Imagine losing your son to suicide. Then, taking solace in the knowledge that at least his organs would be able to help other people live their lives, finding that your son’s eyes were rejected for transplant solely because he was gay.
Alexander Betts Jr. was 16 when he attempted suicide in July of 2013. He’d been outed as gay at school and tormented by his classmates for his sexuality, his mixed-race heritage and his cleft lip, all of which is all believed to have contributed to his suicide attempt. That act left Betts in a serious condition in the hospital, and not long after, he unfortunately died.
In the weeks before his death Betts had signed up to be an organ donor, and his mother Sheryl Moore made the difficult but admirable decision to keep her son’s body alive for four days after brain death so as to ensure that his organs would be viable for transplant. There’s one thing she didn’t bargain on, however, and that is the FDA’s anti-gay donation policy.

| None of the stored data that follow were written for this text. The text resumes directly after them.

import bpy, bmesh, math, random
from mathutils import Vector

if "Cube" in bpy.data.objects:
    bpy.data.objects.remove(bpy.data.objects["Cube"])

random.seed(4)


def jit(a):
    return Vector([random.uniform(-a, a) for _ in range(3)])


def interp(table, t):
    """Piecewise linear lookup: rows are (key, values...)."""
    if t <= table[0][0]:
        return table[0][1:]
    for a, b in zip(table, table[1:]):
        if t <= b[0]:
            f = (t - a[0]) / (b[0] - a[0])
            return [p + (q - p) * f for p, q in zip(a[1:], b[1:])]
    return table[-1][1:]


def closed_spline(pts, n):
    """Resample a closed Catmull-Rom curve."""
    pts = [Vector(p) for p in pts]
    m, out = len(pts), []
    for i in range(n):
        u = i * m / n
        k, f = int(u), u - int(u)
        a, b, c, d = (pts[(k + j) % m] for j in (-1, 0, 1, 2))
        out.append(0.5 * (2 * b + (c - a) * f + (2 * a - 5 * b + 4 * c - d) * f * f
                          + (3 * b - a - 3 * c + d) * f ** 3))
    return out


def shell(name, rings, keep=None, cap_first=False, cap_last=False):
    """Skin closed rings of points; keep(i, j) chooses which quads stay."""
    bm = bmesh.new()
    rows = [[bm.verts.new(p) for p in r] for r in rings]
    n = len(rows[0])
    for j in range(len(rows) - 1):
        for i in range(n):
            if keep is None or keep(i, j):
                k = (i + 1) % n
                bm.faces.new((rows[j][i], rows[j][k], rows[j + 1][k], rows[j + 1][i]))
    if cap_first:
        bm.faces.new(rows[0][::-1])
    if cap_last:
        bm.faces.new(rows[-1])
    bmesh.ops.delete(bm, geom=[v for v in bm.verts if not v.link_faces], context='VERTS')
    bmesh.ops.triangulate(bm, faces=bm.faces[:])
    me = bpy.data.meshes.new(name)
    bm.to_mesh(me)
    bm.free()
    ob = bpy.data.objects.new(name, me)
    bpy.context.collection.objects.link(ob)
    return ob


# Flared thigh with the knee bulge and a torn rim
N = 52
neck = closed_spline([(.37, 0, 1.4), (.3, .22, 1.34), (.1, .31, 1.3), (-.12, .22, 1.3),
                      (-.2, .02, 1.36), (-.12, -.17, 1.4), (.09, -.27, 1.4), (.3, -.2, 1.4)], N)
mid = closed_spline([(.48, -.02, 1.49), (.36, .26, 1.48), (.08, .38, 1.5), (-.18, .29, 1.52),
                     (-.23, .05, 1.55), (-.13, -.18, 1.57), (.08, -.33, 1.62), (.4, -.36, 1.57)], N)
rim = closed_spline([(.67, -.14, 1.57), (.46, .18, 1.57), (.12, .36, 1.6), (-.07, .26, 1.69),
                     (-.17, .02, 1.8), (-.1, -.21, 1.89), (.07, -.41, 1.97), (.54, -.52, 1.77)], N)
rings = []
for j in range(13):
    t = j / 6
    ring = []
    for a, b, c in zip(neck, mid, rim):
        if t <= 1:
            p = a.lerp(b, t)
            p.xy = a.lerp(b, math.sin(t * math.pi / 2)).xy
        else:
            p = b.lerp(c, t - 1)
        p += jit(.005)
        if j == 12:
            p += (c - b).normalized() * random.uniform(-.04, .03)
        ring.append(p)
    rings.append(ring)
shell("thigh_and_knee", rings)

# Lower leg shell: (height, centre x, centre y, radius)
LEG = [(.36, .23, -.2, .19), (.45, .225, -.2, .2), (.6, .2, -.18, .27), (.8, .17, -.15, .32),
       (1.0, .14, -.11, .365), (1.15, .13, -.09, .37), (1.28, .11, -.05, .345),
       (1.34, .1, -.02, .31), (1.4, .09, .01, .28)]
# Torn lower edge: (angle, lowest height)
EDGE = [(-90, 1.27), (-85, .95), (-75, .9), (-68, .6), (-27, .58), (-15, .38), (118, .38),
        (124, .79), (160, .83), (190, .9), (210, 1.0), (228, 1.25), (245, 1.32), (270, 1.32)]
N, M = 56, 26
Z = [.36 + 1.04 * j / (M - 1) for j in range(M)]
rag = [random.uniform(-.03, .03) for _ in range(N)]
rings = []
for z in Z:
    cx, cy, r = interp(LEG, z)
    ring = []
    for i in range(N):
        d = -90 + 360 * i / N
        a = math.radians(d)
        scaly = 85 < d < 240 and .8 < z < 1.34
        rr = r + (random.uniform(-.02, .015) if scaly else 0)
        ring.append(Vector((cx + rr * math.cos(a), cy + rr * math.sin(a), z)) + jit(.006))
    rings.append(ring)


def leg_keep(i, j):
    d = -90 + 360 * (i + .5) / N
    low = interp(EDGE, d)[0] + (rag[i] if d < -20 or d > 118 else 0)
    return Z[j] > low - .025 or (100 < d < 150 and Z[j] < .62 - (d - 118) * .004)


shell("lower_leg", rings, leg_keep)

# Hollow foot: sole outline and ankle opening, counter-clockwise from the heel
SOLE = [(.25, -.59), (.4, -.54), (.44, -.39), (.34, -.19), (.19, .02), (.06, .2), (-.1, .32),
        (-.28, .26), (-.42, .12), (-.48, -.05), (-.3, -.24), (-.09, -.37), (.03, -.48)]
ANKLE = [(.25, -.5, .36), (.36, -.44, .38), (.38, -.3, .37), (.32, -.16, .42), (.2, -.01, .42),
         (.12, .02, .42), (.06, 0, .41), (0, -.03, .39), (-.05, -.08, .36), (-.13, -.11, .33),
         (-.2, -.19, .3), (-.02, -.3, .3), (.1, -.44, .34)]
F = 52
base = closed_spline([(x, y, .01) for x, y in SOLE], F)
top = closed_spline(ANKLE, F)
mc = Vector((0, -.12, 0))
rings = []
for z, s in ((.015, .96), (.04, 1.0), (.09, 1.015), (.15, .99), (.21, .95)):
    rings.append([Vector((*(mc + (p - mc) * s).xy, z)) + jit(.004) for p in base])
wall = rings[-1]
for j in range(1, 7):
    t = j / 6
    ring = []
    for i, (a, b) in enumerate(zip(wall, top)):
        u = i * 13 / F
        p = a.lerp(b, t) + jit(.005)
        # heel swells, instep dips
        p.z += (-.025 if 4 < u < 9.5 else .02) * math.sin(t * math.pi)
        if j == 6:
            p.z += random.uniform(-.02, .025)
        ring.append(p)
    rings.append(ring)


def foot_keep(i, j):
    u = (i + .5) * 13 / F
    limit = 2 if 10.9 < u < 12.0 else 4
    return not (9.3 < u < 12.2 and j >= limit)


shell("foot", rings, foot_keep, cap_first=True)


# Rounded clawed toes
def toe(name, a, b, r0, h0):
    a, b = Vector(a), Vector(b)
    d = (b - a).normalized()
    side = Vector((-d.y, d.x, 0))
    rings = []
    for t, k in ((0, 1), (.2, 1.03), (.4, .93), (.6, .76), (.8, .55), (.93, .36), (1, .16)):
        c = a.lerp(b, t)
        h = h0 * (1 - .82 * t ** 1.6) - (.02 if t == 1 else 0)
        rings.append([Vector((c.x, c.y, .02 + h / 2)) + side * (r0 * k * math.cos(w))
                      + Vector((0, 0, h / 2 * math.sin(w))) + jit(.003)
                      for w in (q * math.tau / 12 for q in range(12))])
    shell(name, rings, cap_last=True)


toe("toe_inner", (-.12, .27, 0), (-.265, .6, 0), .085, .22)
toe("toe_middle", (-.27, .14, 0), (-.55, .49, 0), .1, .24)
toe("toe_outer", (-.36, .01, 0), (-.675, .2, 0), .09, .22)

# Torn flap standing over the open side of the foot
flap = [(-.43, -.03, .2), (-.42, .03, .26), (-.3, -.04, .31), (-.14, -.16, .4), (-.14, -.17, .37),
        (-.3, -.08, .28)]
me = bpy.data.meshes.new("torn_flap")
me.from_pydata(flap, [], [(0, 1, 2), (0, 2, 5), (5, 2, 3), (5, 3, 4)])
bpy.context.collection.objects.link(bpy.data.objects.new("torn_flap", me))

The FDA’s donation guidelines specifically rule out certain tissue donations if a man has had sex with another man in the past five years, saying that this “behavior” is a risk factor for Hepatitis B and HIV.
Specifically, while Betts could donate his heart, lungs and kidneys, his corneas were rejected because he was believed to be gay and had an unknown sexual history.
When Betts’ mother noticed that her son’s corneas hadn’t been donated due to the FDA’s rules, she was very upset. She is quoted as saying: “My initial feeling was just very angry because I couldn’t understand why my 16-year-old son’s eyes couldn’t be donated just because he was gay.” Moore is also aware that her son would have been banned for life from donating blood because of his sexuality. “This is archaic, and it is just silly that people wouldn’t get the life-saving assistance they need because of regulations that are 30 years old.”
The FDA maintains that the donation policy is sound based on the elevated HIV risk that gay men face. For instance, about 50 percent of all people living with HIV in the United States are gay men, yet they only make up about 4 percent of the population, with over half of all new infections occurring among MSM.
We’ve previously discussed the compartmentalizing that goes into banning men who have sex with men from donating blood while failing to inquire into the sexual histories of heterosexuals who may be far more promiscuous than your average gay man. However, the tissue donation ban is uniquely suspect because in those very same regulations it says the following is also banned:
1. Persons who have had sex in the preceding 12 months with any person described in criteria 1 through 4 of this section or with any person who has HIV infection, including a positive or reactive test for HIV virus (Refs. 17 and 18), hepatitis B infection (Ref. 64), or clinically active (symptomatic) hepatitis C infection (Refs. 65 and 66).
2. Persons who have been exposed in the preceding 12 months to known or suspected HIV, HBV, and/or HCV-infected blood through percutaneous inoculation (e.g., needle stick) or through contact with an open wound, non-intact skin, or mucous membrane (Refs. 18 and 64).
With these provisions in mind, it is impossible for the FDA to claim that the five year deferral on MSM donating tissue is solely to guard against HIV/Hepatitis transmission when in the very same set of regulations it basically allows heterosexuals who have definitely had sex with someone who is HIV positive to have only a 12 month deferral period.
That means a man who sleeps with an HIV-positive woman, for instance, would only be banned for a year. To extend that further, a man who has slept with many HIV-positive women without taking precautions, would still only be banned for a year.
The extra four years on the deferral then is solely for gay and bisexual men, thus suggesting that this “behavior,” as the FDA calls it, is of itself a health risk akin to intravenous drug use — which is not supported by medical science.
Moore, who is a CEO of three firms that oversee indexed annuities for the insurance sector, now says she plans to add her voice to a growing body of activists, medical experts and politicians who are all calling on the FDA to revise the bans on MSM donation.
In the meantime, Moore has found some comfort in the fact that she’s been able to trace where her son’s organs have gone, including that his heart now belongs to sport-loving 14-year-old boy who is doing well after the transplant surgery.
Photo credit: Thinkstock.
Disclaimer: The views expressed above are solely those of the author and may
not reflect those of
Care2, Inc., its employees or advertisers.